#### WHAT TO WORK ON:
Using the listing below, give the number of lines where "verts" appears, and nothing else.

#### SOURCE MATERIAL:
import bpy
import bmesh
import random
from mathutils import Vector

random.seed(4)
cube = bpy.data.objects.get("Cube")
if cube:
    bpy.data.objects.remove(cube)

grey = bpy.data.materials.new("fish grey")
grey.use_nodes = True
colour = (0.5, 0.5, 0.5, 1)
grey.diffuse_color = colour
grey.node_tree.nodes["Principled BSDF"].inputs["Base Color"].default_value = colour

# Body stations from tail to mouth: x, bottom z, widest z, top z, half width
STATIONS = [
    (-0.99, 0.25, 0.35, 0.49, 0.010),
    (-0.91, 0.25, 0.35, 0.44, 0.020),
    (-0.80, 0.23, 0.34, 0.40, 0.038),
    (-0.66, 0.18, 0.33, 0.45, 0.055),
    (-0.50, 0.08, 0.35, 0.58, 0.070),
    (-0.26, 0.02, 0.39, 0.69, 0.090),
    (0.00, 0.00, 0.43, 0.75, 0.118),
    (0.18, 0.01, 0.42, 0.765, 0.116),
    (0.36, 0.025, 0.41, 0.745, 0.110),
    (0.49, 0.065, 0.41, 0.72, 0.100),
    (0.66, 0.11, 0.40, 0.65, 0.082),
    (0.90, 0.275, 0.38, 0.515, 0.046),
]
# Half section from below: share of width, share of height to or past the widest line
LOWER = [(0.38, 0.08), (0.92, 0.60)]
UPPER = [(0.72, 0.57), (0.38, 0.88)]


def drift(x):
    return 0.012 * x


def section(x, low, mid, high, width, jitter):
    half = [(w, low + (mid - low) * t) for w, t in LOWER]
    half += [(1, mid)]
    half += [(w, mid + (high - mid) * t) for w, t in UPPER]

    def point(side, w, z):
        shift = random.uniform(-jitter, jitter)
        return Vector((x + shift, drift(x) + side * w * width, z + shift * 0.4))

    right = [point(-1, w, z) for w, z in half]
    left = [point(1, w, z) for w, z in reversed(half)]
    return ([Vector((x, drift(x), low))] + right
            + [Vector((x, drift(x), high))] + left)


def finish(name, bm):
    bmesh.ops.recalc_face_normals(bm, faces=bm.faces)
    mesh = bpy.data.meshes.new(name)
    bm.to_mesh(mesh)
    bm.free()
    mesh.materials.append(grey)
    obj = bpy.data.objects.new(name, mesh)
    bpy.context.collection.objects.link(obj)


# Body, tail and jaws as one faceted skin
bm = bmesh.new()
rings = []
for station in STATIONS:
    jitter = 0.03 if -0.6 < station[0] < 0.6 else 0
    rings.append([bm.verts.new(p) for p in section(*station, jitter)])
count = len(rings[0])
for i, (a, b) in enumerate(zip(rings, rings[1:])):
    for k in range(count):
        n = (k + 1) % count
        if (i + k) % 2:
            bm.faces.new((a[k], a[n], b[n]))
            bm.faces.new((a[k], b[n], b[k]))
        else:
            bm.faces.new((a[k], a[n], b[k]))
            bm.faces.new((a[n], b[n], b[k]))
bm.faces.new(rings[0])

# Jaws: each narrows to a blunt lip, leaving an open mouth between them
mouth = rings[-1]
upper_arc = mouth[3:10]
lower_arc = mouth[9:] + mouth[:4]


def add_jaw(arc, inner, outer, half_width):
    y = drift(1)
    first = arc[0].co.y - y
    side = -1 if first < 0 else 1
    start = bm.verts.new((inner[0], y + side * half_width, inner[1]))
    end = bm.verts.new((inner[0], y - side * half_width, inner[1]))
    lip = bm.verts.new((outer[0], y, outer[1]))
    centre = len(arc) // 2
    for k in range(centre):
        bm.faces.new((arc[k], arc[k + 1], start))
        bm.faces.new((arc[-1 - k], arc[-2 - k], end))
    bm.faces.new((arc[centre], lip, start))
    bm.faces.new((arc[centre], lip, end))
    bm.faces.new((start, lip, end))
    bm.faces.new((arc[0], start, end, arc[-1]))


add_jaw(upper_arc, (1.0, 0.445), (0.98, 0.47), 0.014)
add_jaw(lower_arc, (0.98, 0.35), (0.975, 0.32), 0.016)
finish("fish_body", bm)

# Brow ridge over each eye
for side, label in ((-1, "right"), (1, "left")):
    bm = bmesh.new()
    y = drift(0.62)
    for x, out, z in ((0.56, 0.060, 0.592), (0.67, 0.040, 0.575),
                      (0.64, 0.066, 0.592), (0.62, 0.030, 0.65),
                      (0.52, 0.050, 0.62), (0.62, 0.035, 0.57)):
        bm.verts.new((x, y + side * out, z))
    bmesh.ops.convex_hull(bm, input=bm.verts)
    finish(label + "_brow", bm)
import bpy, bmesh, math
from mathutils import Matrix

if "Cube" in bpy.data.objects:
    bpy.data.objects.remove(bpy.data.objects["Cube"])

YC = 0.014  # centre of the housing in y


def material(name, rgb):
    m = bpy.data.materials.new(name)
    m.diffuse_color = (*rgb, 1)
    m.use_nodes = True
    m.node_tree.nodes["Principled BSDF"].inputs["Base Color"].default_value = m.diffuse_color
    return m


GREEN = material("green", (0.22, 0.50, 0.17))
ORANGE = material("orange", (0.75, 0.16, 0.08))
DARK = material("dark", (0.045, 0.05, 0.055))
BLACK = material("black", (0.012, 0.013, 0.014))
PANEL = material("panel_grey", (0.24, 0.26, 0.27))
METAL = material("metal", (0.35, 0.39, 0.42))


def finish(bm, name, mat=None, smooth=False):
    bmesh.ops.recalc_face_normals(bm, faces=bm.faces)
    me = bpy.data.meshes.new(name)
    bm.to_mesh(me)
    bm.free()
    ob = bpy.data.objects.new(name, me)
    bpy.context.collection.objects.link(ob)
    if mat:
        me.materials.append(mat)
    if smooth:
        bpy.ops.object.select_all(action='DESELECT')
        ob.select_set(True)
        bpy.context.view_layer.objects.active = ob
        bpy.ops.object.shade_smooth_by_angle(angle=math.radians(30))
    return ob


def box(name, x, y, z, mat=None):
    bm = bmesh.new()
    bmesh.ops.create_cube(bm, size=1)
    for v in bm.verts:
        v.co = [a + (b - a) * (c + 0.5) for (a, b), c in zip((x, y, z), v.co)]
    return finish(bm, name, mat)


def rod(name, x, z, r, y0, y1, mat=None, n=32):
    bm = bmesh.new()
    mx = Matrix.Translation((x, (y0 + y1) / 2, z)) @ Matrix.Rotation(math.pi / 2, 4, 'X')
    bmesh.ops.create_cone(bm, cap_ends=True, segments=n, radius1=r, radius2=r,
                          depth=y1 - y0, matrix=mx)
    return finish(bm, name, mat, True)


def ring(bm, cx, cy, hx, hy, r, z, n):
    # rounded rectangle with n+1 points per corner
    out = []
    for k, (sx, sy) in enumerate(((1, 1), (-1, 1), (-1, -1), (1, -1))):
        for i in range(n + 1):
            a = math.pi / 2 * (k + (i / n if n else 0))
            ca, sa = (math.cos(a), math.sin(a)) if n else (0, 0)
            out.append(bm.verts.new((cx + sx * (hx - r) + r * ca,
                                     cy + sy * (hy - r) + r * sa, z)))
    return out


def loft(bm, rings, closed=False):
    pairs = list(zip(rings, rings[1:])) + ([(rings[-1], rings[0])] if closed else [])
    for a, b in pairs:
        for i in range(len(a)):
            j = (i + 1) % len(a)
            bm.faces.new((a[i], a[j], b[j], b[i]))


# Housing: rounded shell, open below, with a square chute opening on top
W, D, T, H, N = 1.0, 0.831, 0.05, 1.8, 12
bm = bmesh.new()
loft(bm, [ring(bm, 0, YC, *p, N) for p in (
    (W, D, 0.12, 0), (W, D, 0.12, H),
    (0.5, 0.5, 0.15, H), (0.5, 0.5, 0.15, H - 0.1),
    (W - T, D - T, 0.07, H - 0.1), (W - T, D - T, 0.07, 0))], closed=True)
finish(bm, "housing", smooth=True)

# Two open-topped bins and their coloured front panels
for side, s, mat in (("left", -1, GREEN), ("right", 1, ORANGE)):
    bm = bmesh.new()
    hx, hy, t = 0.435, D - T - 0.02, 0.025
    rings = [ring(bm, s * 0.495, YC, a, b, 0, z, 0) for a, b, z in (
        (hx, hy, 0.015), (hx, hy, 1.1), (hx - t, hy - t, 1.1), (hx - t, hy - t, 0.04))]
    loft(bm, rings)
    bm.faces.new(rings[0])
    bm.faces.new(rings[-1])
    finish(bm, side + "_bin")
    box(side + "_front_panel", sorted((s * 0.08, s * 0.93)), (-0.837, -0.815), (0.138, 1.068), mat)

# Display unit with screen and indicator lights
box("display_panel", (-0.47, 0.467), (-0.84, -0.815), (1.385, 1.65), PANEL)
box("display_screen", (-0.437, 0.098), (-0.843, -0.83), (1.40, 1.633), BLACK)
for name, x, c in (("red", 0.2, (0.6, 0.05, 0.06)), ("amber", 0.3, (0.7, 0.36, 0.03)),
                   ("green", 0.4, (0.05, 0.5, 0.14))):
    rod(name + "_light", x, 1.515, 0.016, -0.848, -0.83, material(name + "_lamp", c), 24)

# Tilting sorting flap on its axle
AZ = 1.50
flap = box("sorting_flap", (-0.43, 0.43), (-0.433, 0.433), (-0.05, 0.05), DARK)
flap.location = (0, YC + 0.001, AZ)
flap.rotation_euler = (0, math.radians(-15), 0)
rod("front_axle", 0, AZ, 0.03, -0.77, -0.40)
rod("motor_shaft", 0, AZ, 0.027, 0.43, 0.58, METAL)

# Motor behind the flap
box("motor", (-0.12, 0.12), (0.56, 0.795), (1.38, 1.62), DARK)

#### ANSWER SECTION:
8